An aging, decaying oil tanker, the FSO Safer, has been anchored five miles off the coast of Yemen since March 2015, when Houthi rebels took control of the Red Sea coastline near the port city of Al-Hudaydah.
International officials are working to stave off a potential environmental and human catastrophe: The 362-meter (1,118-foot) Safer is filled with more than a million barrels (40 million gallons) of light, sweet crude oil — liquid cargo which could lead to ecological disaster were the vessel to leak oil or explode.
The cataclysmic March 1989 Exxon Valdez
spill is the yardstick against which other all other maritime oil catastrophes are measured. That disaster, which took place 33 years ago, coated hundreds of miles of Alaska coastline with thick crude, decimating the region’s pristine marine life.
But the environmental calamity posed by the Safer may dwarf even the one created by the Exxon Valdez. And in addition to the harm caused to aquatic life, many of its worst impacts would directly affect people.
An accident involving the Safer would spoil fisheries that large populations in the region depend on for food and send toxic fumes into the air, potentially sickening thousands of people. It also would foul a vital source of drinking water essential to communities throughout the region.
Perhaps most ominously, the vessel is at risk of igniting into a waterborne fireball that could erupt with massive explosive force, wreaking even more potential ecological devastation.
The Safer is carrying roughly four times the amount of oil spilled by the Exxon Valdez. But it’s not just the magnitude of the vessel’s cargo that creates a heightened risk; Climatological realities are also a factor.
Instead of the cold, confined waters of southeast Alaska, which helped contain and congeal oil from the Exxon Valdez, the warm waters of the Red Sea, create a vastly different scenario — one in which the oil from the Safer could spread for hundreds of miles. A study by Greenpeace
last year found that oil could drift to the coastlines of neighboring Djibouti, Eritrea and Saudi Arabia.
Another factor is the type of crude: The oil carried by the tanker is more similar to diesel fuel than the more viscous, dense North Slope crude oil that the Exxon Valdez carried, which means it would disperse very quickly, carried by the Red Sea’s fickle and changeable currents. First responders rushing to the site of a spill would find frustratingly little oil to contain.
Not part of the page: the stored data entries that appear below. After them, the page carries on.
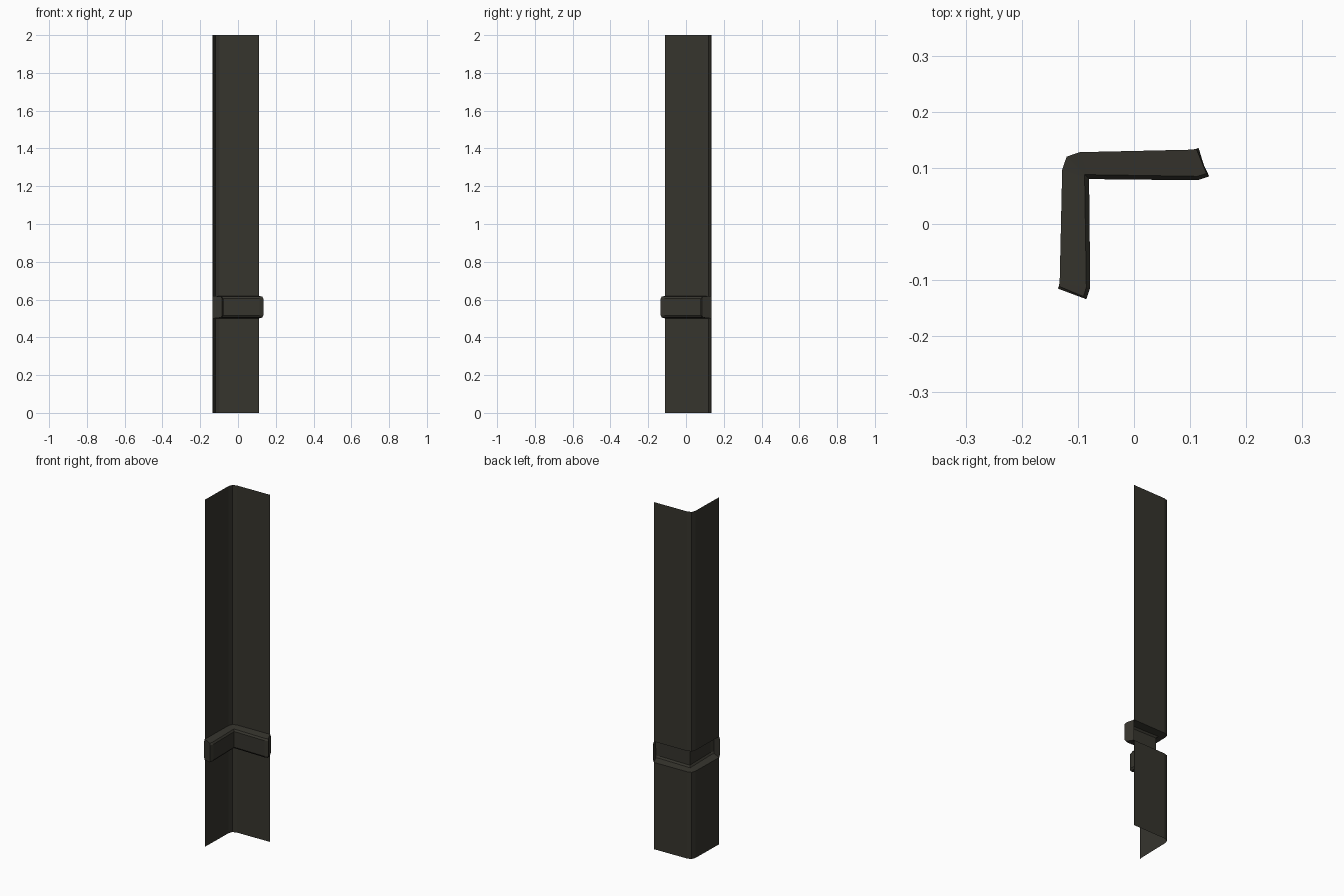
import bpy, bmesh

if "Cube" in bpy.data.objects:
    bpy.data.objects.remove(bpy.data.objects["Cube"])

# One flat colour
mat = bpy.data.materials.new("dark olive grey")
mat.diffuse_color = (0.037, 0.035, 0.027, 1)
mat.use_nodes = True
mat.node_tree.nodes["Principled BSDF"].inputs["Base Color"].default_value = mat.diffuse_color


def mirrored(half):
    """Half path starts on the corner diagonal; reflect it across y = -x."""
    return [(-y, -x) for x, y in reversed(half[1:])] + half


# Plan paths: corner, corner bevel, end bevel, end
wall = mirrored([(-0.12, 0.12), (-0.097, 0.128), (0.104, 0.1325), (0.111, 0.134)])
lip = mirrored([(-0.088, 0.088), (-0.083, 0.088), (0.113, 0.085), (0.129, 0.09)])
band = mirrored([(-0.08, 0.08), (-0.076, 0.08), (0.113, 0.078), (0.134, 0.085)])

# Levels of the sheet, folded inwards to form the rib
levels = [(0, wall), (0.5, wall), (0.505, lip), (0.515, band),
          (0.605, band), (0.615, lip), (0.62, wall), (2, wall)]

bm = bmesh.new()
rows = [[bm.verts.new((x, y, z)) for x, y in path] for z, path in levels]
for a, b in zip(rows, rows[1:]):
    for i in range(len(a) - 1):
        bm.faces.new((a[i], a[i + 1], b[i + 1], b[i]))

# Caps closing both ends of the rib
for i, (x, y) in ((0, (-0.136, -0.115)), (-1, (0.115, 0.136))):
    back = [bm.verts.new((x, y, z)) for z in (0.605, 0.515)]
    bm.faces.new([r[i] for r in rows[1:7]] + back)

bmesh.ops.recalc_face_normals(bm, faces=bm.faces)
# Make the inner side of the sheet the front side
bm.faces.ensure_lookup_table()
inner = max((f for f in bm.faces if abs(f.normal.y) > 0.9), key=lambda f: f.calc_area())
if inner.normal.y > 0:
    bmesh.ops.reverse_faces(bm, faces=bm.faces)

mesh = bpy.data.meshes.new("corner_trim")
bm.to_mesh(mesh)
bm.free()
mesh.materials.append(mat)
obj = bpy.data.objects.new("corner_trim", mesh)
bpy.context.collection.objects.link(obj)
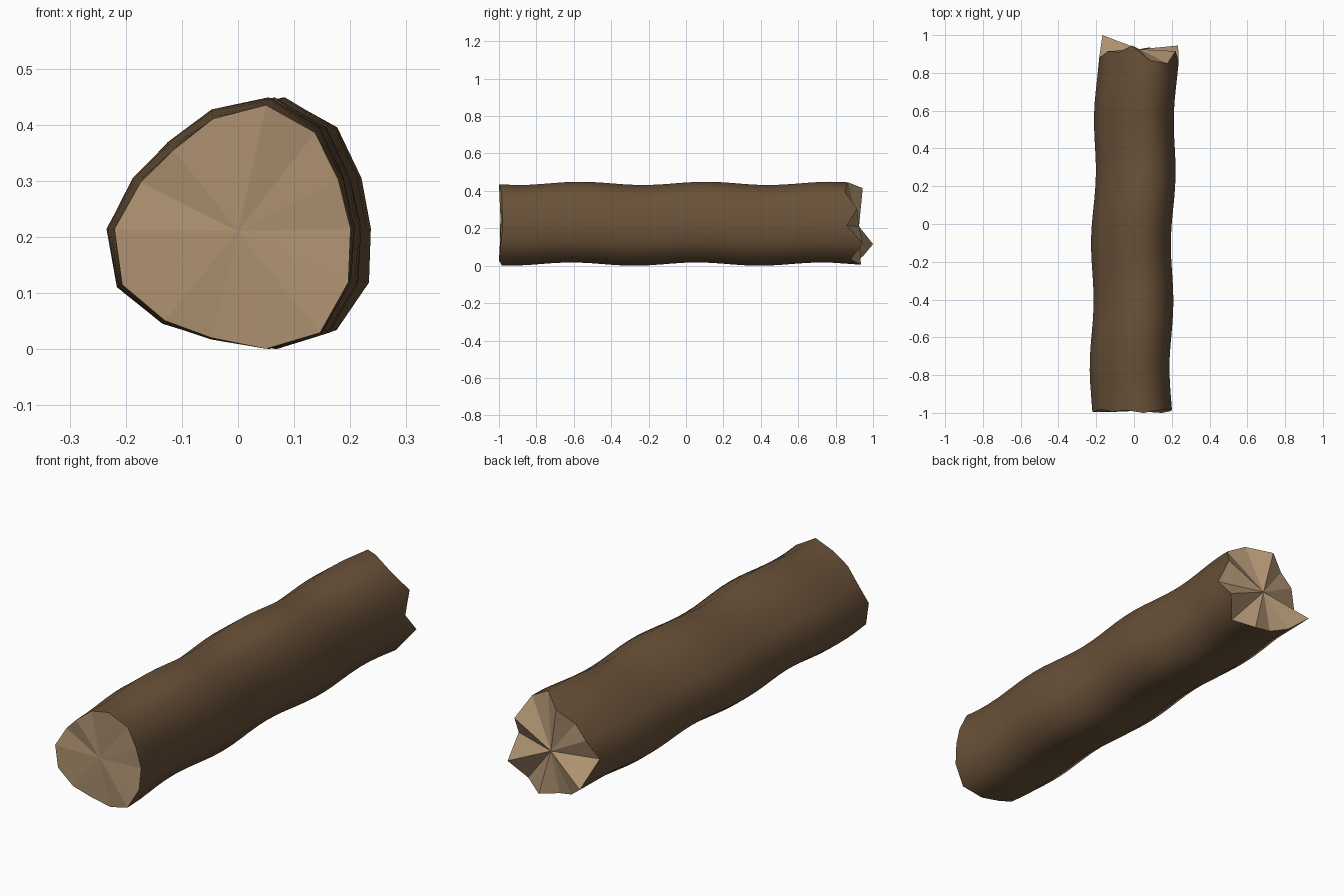
import bpy, bmesh, math

if "Cube" in bpy.data.objects:
    bpy.data.objects.remove(bpy.data.objects["Cube"])

# Cross-section (x, z) at the sawn end, with y of each rim point at both ends:
# (x, z, sawn_y, broken_y)
RIM = [
    (0.202, 0.215, -0.980, 0.86), (0.180, 0.302, -0.985, 0.915),
    (0.138, 0.387, -0.985, 0.85), (0.050, 0.435, -1.000, 0.865),
    (-0.045, 0.411, -0.985, 0.945), (-0.115, 0.355, -0.995, 0.91),
    (-0.173, 0.297, -0.980, 0.915), (-0.220, 0.214, -0.995, 0.88),
    (-0.206, 0.115, -0.995, 1.00), (-0.130, 0.051, -0.995, 0.95),
    (-0.047, 0.021, -0.985, 0.92), (0.050, 0.001, -0.985, 0.935),
    (0.146, 0.029, -1.000, 0.88), (0.197, 0.119, -0.990, 0.945),
]
CENTRE_Z = 0.21
RINGS = 28


def material(name, rgb):
    m = bpy.data.materials.new(name)
    m.diffuse_color = (*rgb, 1)
    m.use_nodes = True
    m.node_tree.nodes["Principled BSDF"].inputs["Base Color"].default_value = m.diffuse_color
    return m


def wave(y, angle):
    return 0.009 * math.cos(2 * math.pi * (y - 0.25) / 0.67 + angle)


def drift(y):
    return 0.038 * ((y + 1) / 2) ** 2


def trunk_point(x, z, y):
    """Move a rim point along the gently winding trunk."""
    a = math.atan2(z - CENTRE_Z, x)
    r = wave(y, a) - wave(-1, a)
    return (x + r * math.cos(a) + drift(y), y, max(0, z + r * math.sin(a)))


bm = bmesh.new()
# Bark: rings from the sawn rim to the jagged broken rim
rings = []
for i in range(RINGS + 1):
    t = i / RINGS
    ring = []
    for x, z, y0, y1 in RIM:
        if i == 0:
            y = y0
        elif i == RINGS:
            y = y1
        else:
            y = -0.97 + 1.81 * t
        ring.append(bm.verts.new(trunk_point(x, z, y)))
    rings.append(ring)
n = len(RIM)
for a, b in zip(rings, rings[1:]):
    for j in range(n):
        k = (j + 1) % n
        f = bm.faces.new((a[j], a[k], b[k], b[j]))
        f.smooth = True

# Wood ends: flat triangle fans
for ring, centre in ((rings[0], (0, -0.99, 0.21)), (rings[-1], (0.03, 0.925, 0.21))):
    c = bm.verts.new(centre)
    for j in range(n):
        f = bm.faces.new((ring[j], ring[(j + 1) % n], c))
        f.material_index = 1
        f.smooth = False
bmesh.ops.recalc_face_normals(bm, faces=bm.faces[:])
# Keep the rims crisp
for e in bm.edges:
    if len({f.material_index for f in e.link_faces}) > 1:
        e.smooth = False

mesh = bpy.data.meshes.new("log")
bm.to_mesh(mesh)
bm.free()
mesh.materials.append(material("bark_brown", (0.14, 0.082, 0.040)))
mesh.materials.append(material("cut_wood_tan", (0.42, 0.285, 0.165)))
log = bpy.data.objects.new("log", mesh)
bpy.context.collection.objects.link(log)
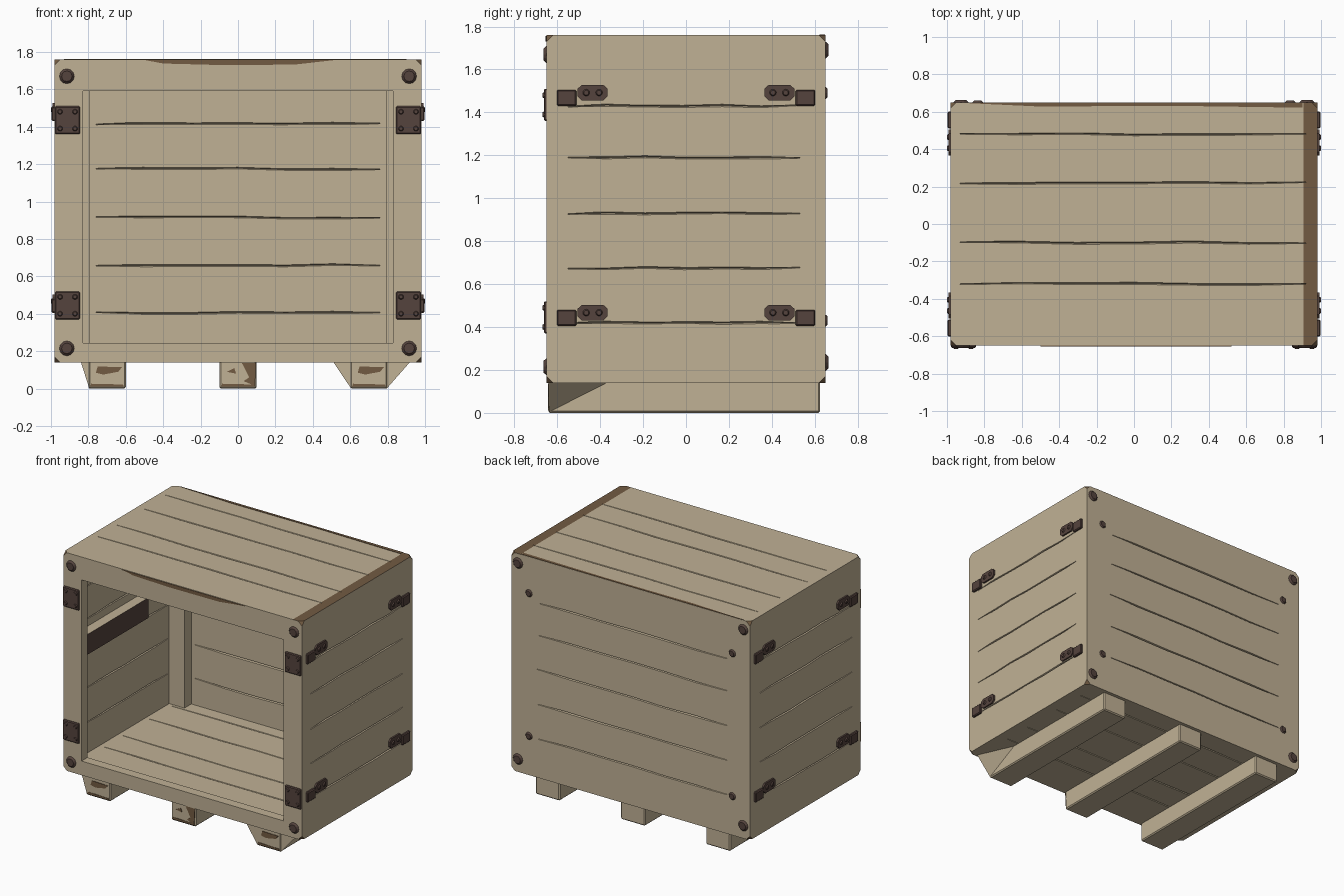
import bpy, bmesh, math, random
from mathutils import Vector as V, Matrix

if "Cube" in bpy.data.objects:
    bpy.data.objects.remove(bpy.data.objects["Cube"])
random.seed(4)


def mat(name, rgb):
    m = bpy.data.materials.new(name)
    m.diffuse_color = (*rgb, 1)
    m.use_nodes = True
    m.node_tree.nodes["Principled BSDF"].inputs["Base Color"].default_value = m.diffuse_color
    return m


WOOD = mat("pale wood", (.53, .44, .30))
WORN = mat("worn brown wood", (.17, .105, .055))
METAL = mat("dark metal", (.09, .056, .047))


def finish(bm, name, *mats):
    bmesh.ops.recalc_face_normals(bm, faces=bm.faces)
    me = bpy.data.meshes.new(name)
    bm.to_mesh(me)
    bm.free()
    for m in mats:
        me.materials.append(m)
    ob = bpy.data.objects.new(name, me)
    bpy.context.collection.objects.link(ob)
    return ob


def box(bm, lo, hi, bevel=0):
    lo, hi = V(lo), V(hi)
    mtx = Matrix.Translation((lo + hi) / 2) @ Matrix.Diagonal((*(hi - lo), 1))
    vs = bmesh.ops.create_cube(bm, size=1, matrix=mtx)["verts"]
    if bevel:
        es = list({e for v in vs for e in v.link_edges})
        bmesh.ops.bevel(bm, geom=es, offset=bevel, segments=1, affect='EDGES')


def plate(bm, pts, n):
    """Polygon extruded by the vector n."""
    n = V(n)
    a = [bm.verts.new(p) for p in pts]
    b = [bm.verts.new(V(p) + n) for p in pts]
    bm.faces.new(a)
    bm.faces.new(b[::-1])
    for i in range(len(a)):
        j = (i + 1) % len(a)
        bm.faces.new((a[i], a[j], b[j], b[i]))


def stud(bm, pos, n, r, h):
    """Low domed bolt head standing on pos, pointing along n."""
    n = V(n)
    mtx = Matrix.Translation(V(pos) + n * h / 2) @ n.to_track_quat('Z', 'Y').to_matrix().to_4x4()
    bmesh.ops.create_cone(bm, cap_ends=True, segments=12, radius1=r, radius2=r * .7, depth=h, matrix=mtx)


def groove(bm, o, t, n, a, b, w=.008, d=.013):
    """Slightly wavy V-shaped cutter from a to b along t, at surface point o with normal n."""
    o, t, n = V(o), V(t), V(n)
    s = t.cross(n)
    prev, k = None, 7
    for i in range(k):
        end = i in (0, k - 1)
        ww = w * (.35 if end else random.uniform(.75, 1.1))
        c = o + t * (a + (b - a) * i / (k - 1)) + s * random.uniform(-.004, .004)
        ring = [bm.verts.new(c + s * x + n * h) for x, h in ((-ww, .006), (ww, .006), (0, -d))]
        if prev:
            for j in range(3):
                m = (j + 1) % 3
                bm.faces.new((prev[j], prev[m], ring[m], ring[j]))
        else:
            bm.faces.new(ring)
        prev = ring
    bm.faces.new(prev[::-1])


def cut(ob, bm):
    cutter = finish(bm, "cutter", WOOD)
    cutter.hide_render = True
    mod = ob.modifiers.new("cut", 'BOOLEAN')
    mod.operation, mod.solver, mod.object = 'DIFFERENCE', 'EXACT', cutter
    bpy.context.view_layer.objects.active = ob
    bpy.ops.object.modifier_apply(modifier="cut")
    bpy.data.objects.remove(cutter)


X, Y, Z0, Z1 = .98, .65, .14, 1.76

# crate shell: chipped brown corners and a worn right top edge
bm = bmesh.new()
box(bm, (-X, -Y, Z0), (X, Y, Z1))
bmesh.ops.bevel(bm, geom=bm.verts[:], offset=.03, segments=1, affect='VERTICES')
for f in bm.faces:
    f.material_index = int(len(f.verts) == 3)
bmesh.ops.bisect_plane(bm, geom=bm.verts[:] + bm.edges[:] + bm.faces[:],
                       plane_co=(.905, 0, 0), plane_no=(1, 0, 0))
bm.normal_update()
for f in bm.faces:
    if f.normal.z > .9 and f.calc_center_median().x > .905:
        f.material_index = 1
shell = finish(bm, "crate_shell", WOOD, WORN)

# hollow inside, then the front opening
bm = bmesh.new()
box(bm, (-.915, -.58, .21), (.915, .58, 1.69))
cut(shell, bm)
bm = bmesh.new()
box(bm, (-.83, -.75, .245), (.83, -.5, 1.59))
cut(shell, bm)

# plank grooves on every face, outside and inside
bm = bmesh.new()
for y in (.48, .22, -.10, -.32):
    groove(bm, (0, y, Z1), (1, 0, 0), (0, 0, 1), -.93, .92)
    groove(bm, (0, y, Z0), (1, 0, 0), (0, 0, -1), -.9, .9)
    groove(bm, (0, y, .21), (1, 0, 0), (0, 0, 1), -.88, .88)
for z in (1.43, 1.19, .93, .675, .42):
    for s in (-1, 1):
        groove(bm, (s * X, 0, z), (0, 1, 0), (s, 0, 0), -.55, .53)
        groove(bm, (s * .915, 0, z + .02), (0, 1, 0), (-s, 0, 0), -.5, .48)
    groove(bm, (0, Y, z + .01), (1, 0, 0), (0, 1, 0), -.79, .79 - random.uniform(0, .1))
    groove(bm, (0, .58, z - .015), (1, 0, 0), (0, -1, 0), -.76, .76)
cut(shell, bm)

# worn strips on the front and back top edges
bm = bmesh.new()
plate(bm, [(x, -Y, z) for x, z in ((-.5, 1.757), (-.4, 1.738), (-.1, 1.73), (.3, 1.732), (.52, 1.757))], (0, -.004, 0))
plate(bm, [(x, y, Z1) for x, y in ((-.93, .648), (.9, .648), (.9, .622), (.2, .632), (-.5, .628))], (0, 0, .003))
finish(bm, "worn_top_edges", WORN)

# inner back posts and side rails
bm = bmesh.new()
for s in (-1, 1):
    a, b = sorted((s * .79, s * .92))
    box(bm, (a, .5, .205), (b, .585, 1.695))
finish(bm, "inner_posts", WOOD)
bm = bmesh.new()
for s in (-1, 1):
    a, b = sorted((s * .84, s * .92))
    box(bm, (a, -.585, 1.0), (b, .15, 1.15))
bm.normal_update()
for f in bm.faces:
    f.material_index = int(f.normal.x * f.calc_center_median().x < -.5)
finish(bm, "inner_side_rails", WOOD, METAL)

# runners underneath
bm = bmesh.new()
for x in (-.7, 0, .7):
    box(bm, (x - .1, -.64, 0), (x + .1, .625, .15), .008)
finish(bm, "runners", WOOD)

# flared braces at the front of the runners: (inner x, outer x, length)
bm = bmesh.new()
for foot, flare, length in ((.605, .51, .28), (.795, .92, .28), (-.795, -.84, .15)):
    pts = [bm.verts.new(p) for p in ((foot, -.635, .0), (flare, -.635, .142), (foot, -.635, .142),
                                     (foot, -.635 + length, .142))]
    for i in ((0, 1, 2), (0, 1, 3), (1, 2, 3), (0, 2, 3)):
        bm.faces.new([pts[k] for k in i])
finish(bm, "runner_braces", WOOD)

# worn patches on the runner ends
bm = bmesh.new()
for x in (-.7, .7):
    plate(bm, [(x + u, -.64, z) for u, z in ((-.06, .085), (-.02, .075), (.06, .09), (.08, .115), (-.05, .118))],
          (0, -.004, 0))
plate(bm, [(x, -.64, z) for x, z in ((.02, .138), (.06, .06), (.03, .04), (.09, .015), (.097, .138))], (0, -.004, 0))
plate(bm, [(x, -.64, z) for x, z in ((-.06, .09), (-.01, .08), (-.02, .11))], (0, -.004, 0))
for x in (-.7, 0, .7):
    plate(bm, [(x + u, -.64, z) for u, z in ((-.09, .01), (.09, .01), (.085, .022), (-.085, .026))], (0, -.003, 0))
finish(bm, "runner_worn_patches", WORN)

# corner bolts on the front and back, and small panel bolts on the back
bm = bmesh.new()
for s in (-1, 1):
    for z in (.215, 1.67):
        stud(bm, (s * .915, -Y, z), (0, -1, 0), .04, .013)
        stud(bm, (s * .925, Y, z + .02), (0, 1, 0), .04, .013)
    for z in (.43, 1.49):
        stud(bm, (s * .835, Y, z), (0, 1, 0), .028, .01)
finish(bm, "bolts", METAL)

# square riveted plates on the front frame
bm = bmesh.new()
for s in (-1, 1):
    for z in (.445, 1.435):
        a, b = sorted((s * .845, s * .978))
        box(bm, (a, -Y - .012, z - .075), (b, -Y + .01, z + .075), .006)
        for u in (-.04, .04):
            for v in (-.045, .045):
                stud(bm, ((a + b) / 2 + u, -Y - .012, z + v), (0, -1, 0), .014, .007)
finish(bm, "front_plates", METAL)

# latches on both sides: a block and a clipped strap with two rivets
bm = bmesh.new()
for s in (-1, 1):
    for e in (-1, 1):
        for z in (.405, 1.43):
            a, b = sorted((e * .51, e * .602))
            c, d = sorted((s * .97, s * .997))
            box(bm, (c, a, z), (d, b, z + .075), .006)
            plate(bm, [(s * .975, e * y, z + h) for y, h in
                       ((.365, .045), (.385, .025), (.485, .025), (.505, .045),
                        (.505, .08), (.485, .098), (.385, .098), (.365, .08))], (s * .017, 0, 0))
            for y in (.405, .465):
                stud(bm, (s * .992, e * y, z + .062), (s, 0, 0), .016, .008)
finish(bm, "side_latches", METAL)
Meanwhile, the warm temperatures of the region could create an air-quality nightmare for those same first responders, as well as for inhabitants throughout the region. And the ongoing war in Yemen almost certainly would provide additional obstacles to clean up crews hoping to help with containment of a spill.
There’s yet another major risk, one that dwarfs even huge concerns about how a spill might sully ocean waters: The Safer is, quite literally, a floating time bomb.
Within the vessel’s head space — the empty area separating its liquid cargo from the top of its holds — swirls a roiling, combustible brew of vapors
that could ignite if exposed to the slightest spark.
For years, international efforts to defuse the FSO Safer have failed. Recently, however, Ibrahim Al-Seraji, a leader of the rebels and the de facto president of Houthi-controlled Yemen, signed an agreement to transfer the contents of the Safer to another vessel so that it can be safely removed and sold.
The agreement is contingent on the United Nations raising funds to make that plan happen, as well as providing an alternative facility capable of export. Both objectives are attainable, and both are urgently needed.
The importance of getting this done without delay cannot be overemphasized. For proof that this is a disaster waiting to happen, one only needs to look back to February 4 of this year, when a nearly identical oil storage vessel, the FSO Trinity Spirit, exploded and sank off the coast of Nigeria. By all accounts, that vessel was also in a sad state of repair
. The Trinity Spirit and the Safer are just two of dozens of similar vessels around the world in need of immediate attention.
That’s why the agreement between the United Nations and the Houthi government is a gift that the world needs to grab hold of with both hands. The offloading process will be politically fraught, technically difficult, and extremely dangerous. But it is the only way to ensure that the ecological bomb off the coast of Yemen is defused and the people of Yemen are allowed to focus on the pressing matter of rebuilding their country.